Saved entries
+ + + + + + +

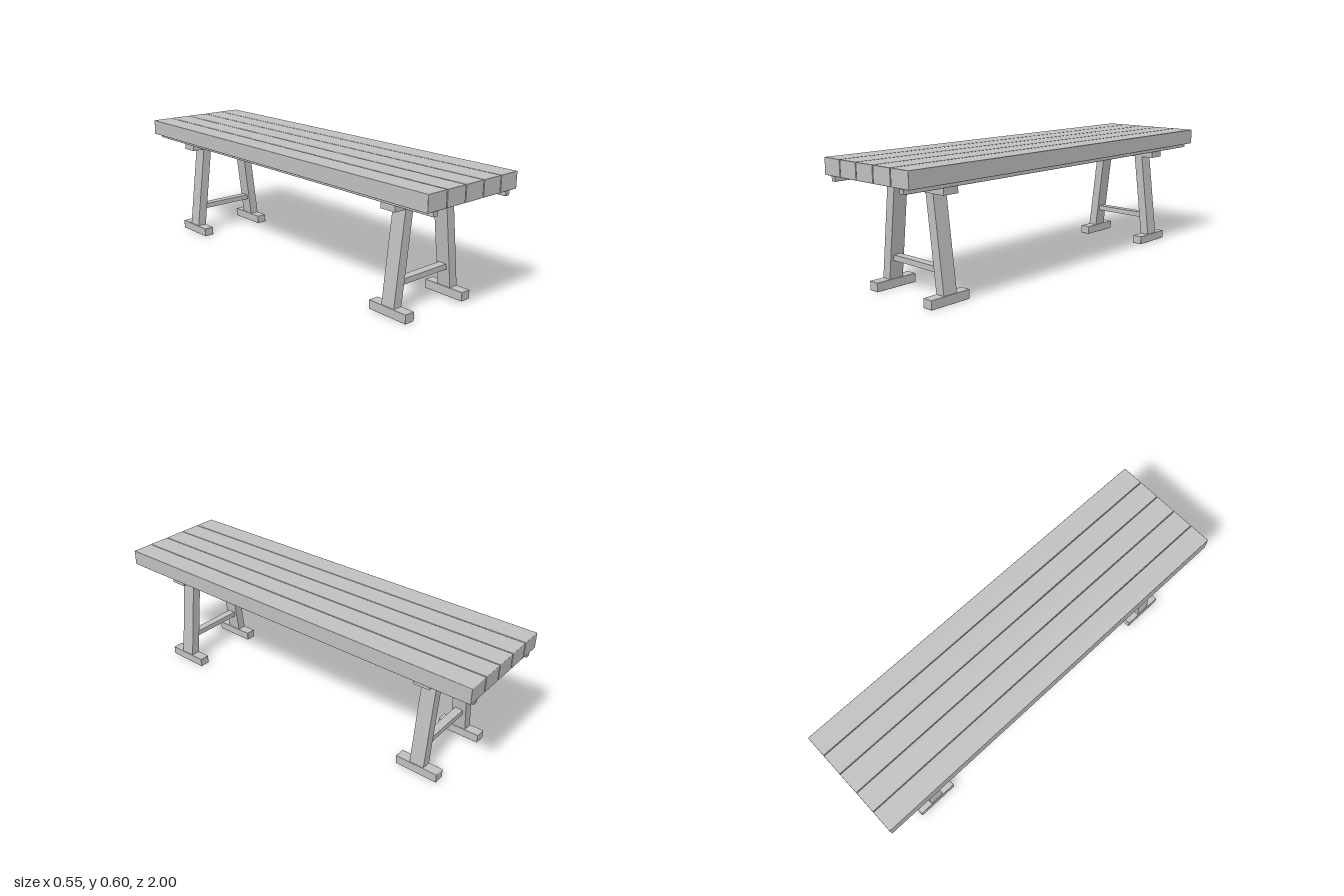
import * as THREE from 'three';
import { RoundedBoxGeometry } from 'three/addons/geometries/RoundedBoxGeometry.js';

export function createModel() {
  const bench = new THREE.Group();
  bench.name = 'bench';
  const grey = new THREE.MeshStandardMaterial({ color: 0xbfbfbf });
  grey.name = 'plain grey';

  const add = (parent, name, geometry, x, y, z) => {
    const mesh = new THREE.Mesh(geometry, grey);
    mesh.name = name;
    mesh.position.set(x, y, z);
    parent.add(mesh);
    return mesh;
  };
  // softened timber and plain timber
  const soft = (w, h, d) => new RoundedBoxGeometry(w, h, d, 1, 0.003);
  const box = (w, h, d) => new THREE.BoxGeometry(w, h, d);

  // five top planks with narrow gaps
  for (let i = -2; i <= 2; i++) {
    add(bench, 'plank', soft(0.1085, 0.076, 2), i * 0.1113, 0.563, 0);
  }

  // long runners under the outer planks
  for (const side of [-1, 1]) {
    add(bench, 'runner', soft(0.026, 0.0235, 1.99), side * 0.225, 0.5135, 0);
  }

  // leg outline leaning inwards, extruded along z
  const legShape = (side) => {
    const points = [[0.157, 0.04], [0.2035, 0.04], [0.15, 0.47], [0.1035, 0.47]];
    return new THREE.Shape(points.map(([x, y]) => new THREE.Vector2(side * x, y)));
  };

  // one trestle near each end
  for (const end of [-1, 1]) {
    const trestle = new THREE.Group();
    trestle.name = end > 0 ? 'frontTrestle' : 'backTrestle';
    trestle.position.z = end * 0.74;
    bench.add(trestle);

    add(trestle, 'crossbar', box(0.438, 0.041, 0.08), 0, 0.4885, 0);
    add(trestle, 'spacer', box(0.424, 0.017, 0.078), 0, 0.517, 0);
    add(trestle, 'stretcher', box(0.3, 0.026, 0.04), 0, 0.142, 0);

    for (const side of [-1, 1]) {
      const leg = new THREE.ExtrudeGeometry(legShape(side), { depth: 0.072, bevelEnabled: false });
      add(trestle, 'leg', leg, 0, 0, -0.036);
      add(trestle, 'foot', soft(0.053, 0.043, 0.213), side * 0.1805, 0.0215, 0);
    }
  }
  return bench;
}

+ + + + + + +

- Task objective
Write out each entry word for word, images excluded.

- Exercise result
import * as THREE from 'three';
import { RoundedBoxGeometry } from 'three/addons/geometries/RoundedBoxGeometry.js';

export function createModel() {
  const bench = new THREE.Group();
  bench.name = 'bench';
  const grey = new THREE.MeshStandardMaterial({ color: 0xbfbfbf });
  grey.name = 'plain grey';

  const add = (parent, name, geometry, x, y, z) => {
    const mesh = new THREE.Mesh(geometry, grey);
    mesh.name = name;
    mesh.position.set(x, y, z);
    parent.add(mesh);
    return mesh;
  };
  // softened timber and plain timber
  const soft = (w, h, d) => new RoundedBoxGeometry(w, h, d, 1, 0.003);
  const box = (w, h, d) => new THREE.BoxGeometry(w, h, d);

  // five top planks with narrow gaps
  for (let i = -2; i <= 2; i++) {
    add(bench, 'plank', soft(0.1085, 0.076, 2), i * 0.1113, 0.563, 0);
  }

  // long runners under the outer planks
  for (const side of [-1, 1]) {
    add(bench, 'runner', soft(0.026, 0.0235, 1.99), side * 0.225, 0.5135, 0);
  }

  // leg outline leaning inwards, extruded along z
  const legShape = (side) => {
    const points = [[0.157, 0.04], [0.2035, 0.04], [0.15, 0.47], [0.1035, 0.47]];
    return new THREE.Shape(points.map(([x, y]) => new THREE.Vector2(side * x, y)));
  };

  // one trestle near each end
  for (const end of [-1, 1]) {
    const trestle = new THREE.Group();
    trestle.name = end > 0 ? 'frontTrestle' : 'backTrestle';
    trestle.position.z = end * 0.74;
    bench.add(trestle);

    add(trestle, 'crossbar', box(0.438, 0.041, 0.08), 0, 0.4885, 0);
    add(trestle, 'spacer', box(0.424, 0.017, 0.078), 0, 0.517, 0);
    add(trestle, 'stretcher', box(0.3, 0.026, 0.04), 0, 0.142, 0);

    for (const side of [-1, 1]) {
      const leg = new THREE.ExtrudeGeometry(legShape(side), { depth: 0.072, bevelEnabled: false });
      add(trestle, 'leg', leg, 0, 0, -0.036);
      add(trestle, 'foot', soft(0.053, 0.043, 0.213), side * 0.1805, 0.0215, 0);
    }
  }
  return bench;
}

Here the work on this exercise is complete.